▶ _WHAT THE TASK ASKS_: Within the entries below, find the portion that opens with the line containing "mod.object = cutter" and closes with the line containing "geom = bm.verts[:]". Retype that portion exactly and only.

▶ _Records contained in a dataset_:
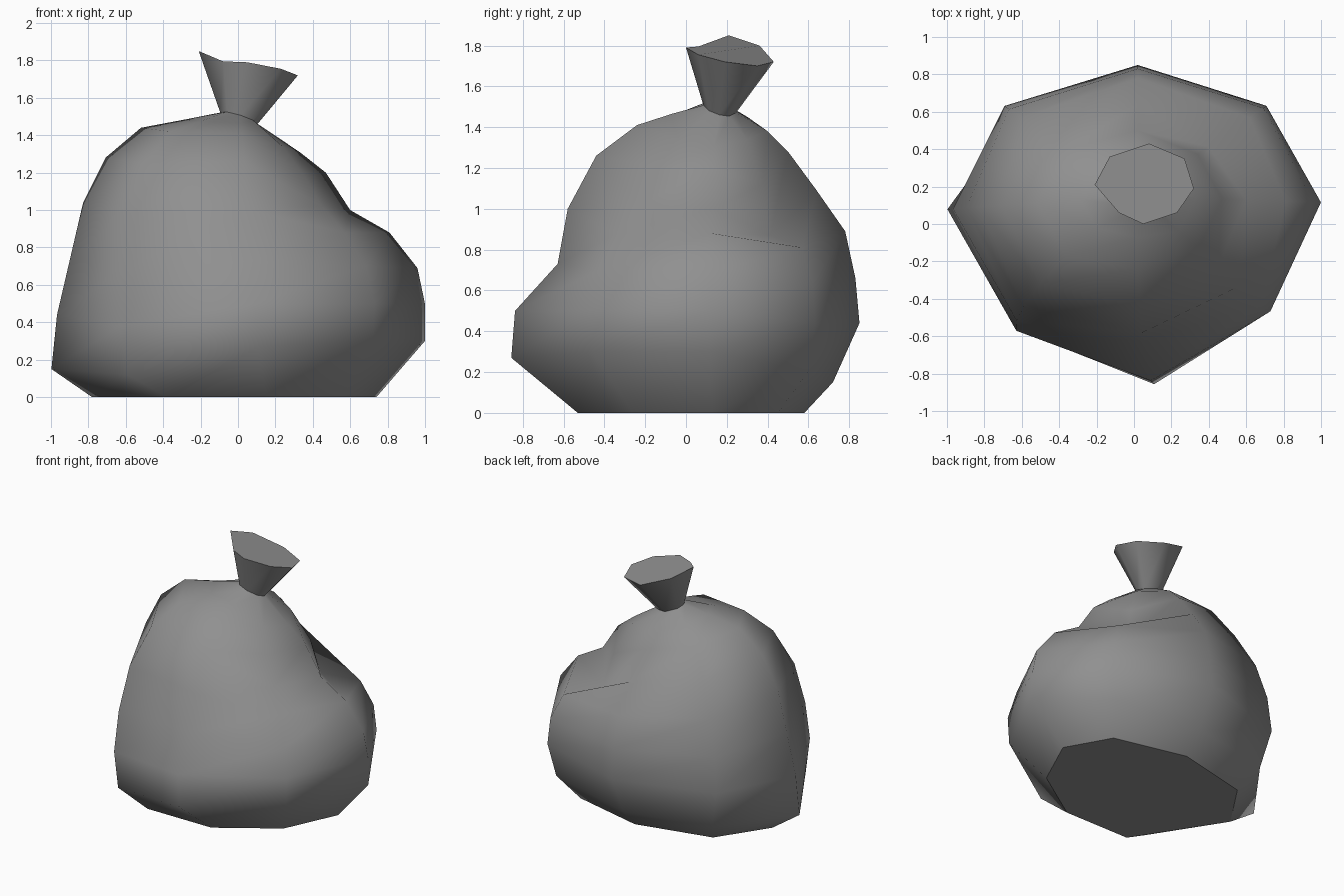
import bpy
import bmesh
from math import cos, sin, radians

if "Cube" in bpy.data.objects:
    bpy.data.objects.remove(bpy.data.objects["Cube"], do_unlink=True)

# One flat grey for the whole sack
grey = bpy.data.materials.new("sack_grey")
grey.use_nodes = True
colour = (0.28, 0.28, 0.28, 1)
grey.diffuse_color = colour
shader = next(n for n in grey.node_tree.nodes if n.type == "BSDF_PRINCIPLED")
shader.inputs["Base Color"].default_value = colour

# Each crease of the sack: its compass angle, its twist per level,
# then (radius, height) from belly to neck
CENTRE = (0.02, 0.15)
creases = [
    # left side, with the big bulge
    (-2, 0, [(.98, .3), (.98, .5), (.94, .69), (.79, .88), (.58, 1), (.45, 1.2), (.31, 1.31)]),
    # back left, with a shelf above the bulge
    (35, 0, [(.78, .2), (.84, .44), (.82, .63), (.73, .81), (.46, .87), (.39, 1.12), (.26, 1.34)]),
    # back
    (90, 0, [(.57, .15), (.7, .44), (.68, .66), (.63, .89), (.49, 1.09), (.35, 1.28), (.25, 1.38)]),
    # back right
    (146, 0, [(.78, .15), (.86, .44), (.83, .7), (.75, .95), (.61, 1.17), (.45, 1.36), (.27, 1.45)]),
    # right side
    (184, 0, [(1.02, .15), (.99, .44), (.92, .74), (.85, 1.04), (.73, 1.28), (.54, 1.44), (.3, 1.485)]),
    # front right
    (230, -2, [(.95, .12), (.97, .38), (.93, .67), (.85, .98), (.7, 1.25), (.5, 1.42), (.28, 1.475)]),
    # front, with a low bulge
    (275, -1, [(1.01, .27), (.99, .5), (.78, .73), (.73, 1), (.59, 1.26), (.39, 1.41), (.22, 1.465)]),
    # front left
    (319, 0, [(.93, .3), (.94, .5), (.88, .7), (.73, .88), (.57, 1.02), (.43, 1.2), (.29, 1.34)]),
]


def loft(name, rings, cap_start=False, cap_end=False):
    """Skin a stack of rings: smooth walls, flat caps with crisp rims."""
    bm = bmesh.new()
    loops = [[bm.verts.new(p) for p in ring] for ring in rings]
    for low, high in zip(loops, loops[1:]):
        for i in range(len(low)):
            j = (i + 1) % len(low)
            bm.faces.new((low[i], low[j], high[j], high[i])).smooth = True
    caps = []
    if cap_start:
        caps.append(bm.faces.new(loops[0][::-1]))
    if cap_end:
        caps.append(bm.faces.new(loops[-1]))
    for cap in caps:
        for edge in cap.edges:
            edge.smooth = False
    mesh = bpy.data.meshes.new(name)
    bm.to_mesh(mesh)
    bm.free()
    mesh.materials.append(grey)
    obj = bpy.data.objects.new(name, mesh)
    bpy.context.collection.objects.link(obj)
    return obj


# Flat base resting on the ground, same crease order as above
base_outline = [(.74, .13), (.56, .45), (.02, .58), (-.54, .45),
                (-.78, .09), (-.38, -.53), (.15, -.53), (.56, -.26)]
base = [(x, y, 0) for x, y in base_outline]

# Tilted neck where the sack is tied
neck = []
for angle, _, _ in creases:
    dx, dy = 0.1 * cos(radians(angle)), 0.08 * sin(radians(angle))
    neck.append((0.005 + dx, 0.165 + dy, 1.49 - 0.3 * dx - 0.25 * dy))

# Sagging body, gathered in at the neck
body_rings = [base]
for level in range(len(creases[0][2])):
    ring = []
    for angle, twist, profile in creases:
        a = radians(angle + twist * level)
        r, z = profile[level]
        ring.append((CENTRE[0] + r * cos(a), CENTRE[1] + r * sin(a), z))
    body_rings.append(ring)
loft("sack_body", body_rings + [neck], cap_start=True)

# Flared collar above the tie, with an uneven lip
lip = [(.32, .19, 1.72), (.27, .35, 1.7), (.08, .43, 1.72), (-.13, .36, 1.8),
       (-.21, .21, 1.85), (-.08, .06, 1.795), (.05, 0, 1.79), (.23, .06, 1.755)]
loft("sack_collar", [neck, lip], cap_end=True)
==
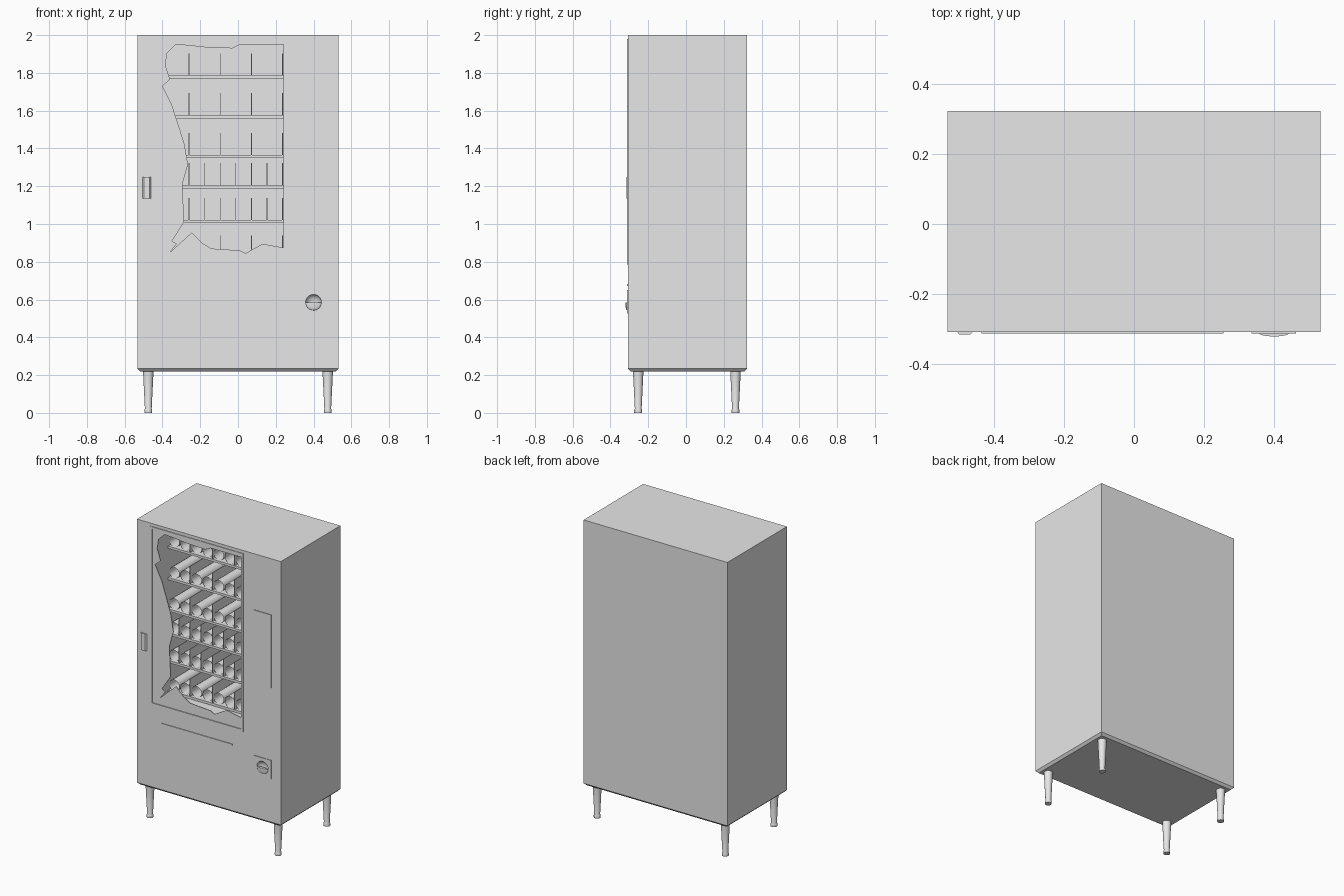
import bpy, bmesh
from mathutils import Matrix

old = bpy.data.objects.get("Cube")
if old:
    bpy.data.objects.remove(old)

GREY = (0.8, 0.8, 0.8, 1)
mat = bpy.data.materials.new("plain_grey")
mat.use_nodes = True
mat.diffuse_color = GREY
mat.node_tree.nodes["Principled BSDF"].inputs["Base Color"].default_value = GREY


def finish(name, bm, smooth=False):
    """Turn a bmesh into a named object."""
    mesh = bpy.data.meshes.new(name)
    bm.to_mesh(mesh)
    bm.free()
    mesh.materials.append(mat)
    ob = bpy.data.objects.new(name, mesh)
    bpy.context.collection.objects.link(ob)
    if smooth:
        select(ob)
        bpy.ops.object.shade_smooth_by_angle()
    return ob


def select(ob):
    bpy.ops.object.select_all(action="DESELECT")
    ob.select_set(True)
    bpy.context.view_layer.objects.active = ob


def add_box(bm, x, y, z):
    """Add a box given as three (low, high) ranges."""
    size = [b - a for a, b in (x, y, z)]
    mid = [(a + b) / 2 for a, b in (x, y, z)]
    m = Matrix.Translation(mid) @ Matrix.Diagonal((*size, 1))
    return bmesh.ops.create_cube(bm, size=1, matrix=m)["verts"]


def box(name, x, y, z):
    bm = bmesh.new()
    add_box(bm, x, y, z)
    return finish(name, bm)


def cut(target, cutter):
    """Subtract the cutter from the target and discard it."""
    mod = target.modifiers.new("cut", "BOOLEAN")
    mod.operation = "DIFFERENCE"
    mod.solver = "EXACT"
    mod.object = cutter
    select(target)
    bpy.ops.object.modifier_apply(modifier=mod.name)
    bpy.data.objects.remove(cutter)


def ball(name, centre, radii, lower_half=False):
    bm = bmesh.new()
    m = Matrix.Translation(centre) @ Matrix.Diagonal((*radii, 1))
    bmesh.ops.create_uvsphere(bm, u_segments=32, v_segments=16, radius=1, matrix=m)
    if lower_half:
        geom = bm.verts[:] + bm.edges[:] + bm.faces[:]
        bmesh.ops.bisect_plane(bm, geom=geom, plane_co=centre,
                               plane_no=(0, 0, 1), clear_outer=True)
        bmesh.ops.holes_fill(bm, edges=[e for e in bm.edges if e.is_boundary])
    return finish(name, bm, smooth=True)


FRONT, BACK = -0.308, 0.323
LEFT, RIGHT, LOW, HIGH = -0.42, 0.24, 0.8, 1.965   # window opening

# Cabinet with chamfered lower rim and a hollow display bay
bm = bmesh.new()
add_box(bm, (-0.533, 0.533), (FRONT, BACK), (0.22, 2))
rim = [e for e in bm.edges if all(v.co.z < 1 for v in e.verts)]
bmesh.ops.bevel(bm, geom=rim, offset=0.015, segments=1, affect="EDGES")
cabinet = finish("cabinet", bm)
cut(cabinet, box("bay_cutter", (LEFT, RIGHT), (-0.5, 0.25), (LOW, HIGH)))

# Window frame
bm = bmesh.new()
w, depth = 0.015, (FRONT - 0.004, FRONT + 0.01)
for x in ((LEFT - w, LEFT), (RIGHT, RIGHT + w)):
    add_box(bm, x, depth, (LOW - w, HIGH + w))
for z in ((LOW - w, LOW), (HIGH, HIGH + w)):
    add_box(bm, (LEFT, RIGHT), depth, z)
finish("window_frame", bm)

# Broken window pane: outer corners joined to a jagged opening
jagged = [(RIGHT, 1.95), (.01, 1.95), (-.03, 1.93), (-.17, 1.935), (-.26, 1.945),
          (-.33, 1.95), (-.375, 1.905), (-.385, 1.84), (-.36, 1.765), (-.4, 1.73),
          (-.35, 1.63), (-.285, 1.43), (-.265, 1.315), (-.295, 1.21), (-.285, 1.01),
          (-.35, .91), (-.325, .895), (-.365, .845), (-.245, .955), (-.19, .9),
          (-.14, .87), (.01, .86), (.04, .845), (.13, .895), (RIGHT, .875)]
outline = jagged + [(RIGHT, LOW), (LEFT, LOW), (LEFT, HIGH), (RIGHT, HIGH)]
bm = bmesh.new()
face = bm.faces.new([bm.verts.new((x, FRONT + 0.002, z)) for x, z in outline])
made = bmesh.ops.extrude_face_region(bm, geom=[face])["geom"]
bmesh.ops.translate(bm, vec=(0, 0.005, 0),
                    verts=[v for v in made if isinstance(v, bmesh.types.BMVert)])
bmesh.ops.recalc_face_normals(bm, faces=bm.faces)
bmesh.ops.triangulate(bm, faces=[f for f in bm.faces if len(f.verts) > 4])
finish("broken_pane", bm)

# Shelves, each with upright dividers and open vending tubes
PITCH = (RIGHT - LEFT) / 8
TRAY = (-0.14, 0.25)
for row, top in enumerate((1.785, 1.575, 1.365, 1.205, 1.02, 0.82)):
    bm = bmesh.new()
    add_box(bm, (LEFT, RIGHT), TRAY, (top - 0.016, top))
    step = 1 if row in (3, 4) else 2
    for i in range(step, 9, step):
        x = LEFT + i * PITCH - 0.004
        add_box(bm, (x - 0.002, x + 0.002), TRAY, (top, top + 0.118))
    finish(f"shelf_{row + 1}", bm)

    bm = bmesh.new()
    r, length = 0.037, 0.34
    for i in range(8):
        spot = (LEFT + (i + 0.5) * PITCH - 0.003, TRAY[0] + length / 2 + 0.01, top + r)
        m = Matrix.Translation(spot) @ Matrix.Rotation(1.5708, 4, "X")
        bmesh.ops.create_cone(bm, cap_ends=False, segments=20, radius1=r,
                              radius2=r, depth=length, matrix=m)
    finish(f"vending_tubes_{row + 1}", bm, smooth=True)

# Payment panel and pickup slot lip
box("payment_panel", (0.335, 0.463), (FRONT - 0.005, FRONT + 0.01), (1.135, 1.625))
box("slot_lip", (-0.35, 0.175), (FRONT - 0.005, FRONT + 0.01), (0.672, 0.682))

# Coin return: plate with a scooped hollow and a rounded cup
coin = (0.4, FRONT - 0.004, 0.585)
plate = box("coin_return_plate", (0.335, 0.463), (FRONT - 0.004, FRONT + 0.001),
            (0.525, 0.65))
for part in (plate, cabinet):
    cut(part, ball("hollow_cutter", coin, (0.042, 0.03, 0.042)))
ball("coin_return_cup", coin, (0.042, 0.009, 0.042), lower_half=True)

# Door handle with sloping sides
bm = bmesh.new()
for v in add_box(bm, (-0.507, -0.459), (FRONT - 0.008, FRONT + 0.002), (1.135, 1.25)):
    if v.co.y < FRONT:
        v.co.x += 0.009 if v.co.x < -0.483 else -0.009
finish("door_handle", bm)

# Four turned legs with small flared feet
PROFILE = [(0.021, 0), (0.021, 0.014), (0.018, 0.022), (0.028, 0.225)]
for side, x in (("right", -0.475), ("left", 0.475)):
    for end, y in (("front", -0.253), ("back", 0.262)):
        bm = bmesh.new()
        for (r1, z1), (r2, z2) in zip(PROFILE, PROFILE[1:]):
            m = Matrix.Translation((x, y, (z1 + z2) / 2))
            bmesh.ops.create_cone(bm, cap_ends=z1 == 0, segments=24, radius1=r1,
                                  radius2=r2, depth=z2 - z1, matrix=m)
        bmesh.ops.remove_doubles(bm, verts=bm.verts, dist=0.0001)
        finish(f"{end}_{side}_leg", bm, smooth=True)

▶ _TASK RESPONSE_:
    mod.object = cutter
    select(target)
    bpy.ops.object.modifier_apply(modifier=mod.name)
    bpy.data.objects.remove(cutter)


def ball(name, centre, radii, lower_half=False):
    bm = bmesh.new()
    m = Matrix.Translation(centre) @ Matrix.Diagonal((*radii, 1))
    bmesh.ops.create_uvsphere(bm, u_segments=32, v_segments=16, radius=1, matrix=m)
    if lower_half:
        geom = bm.verts[:] + bm.edges[:] + bm.faces[:]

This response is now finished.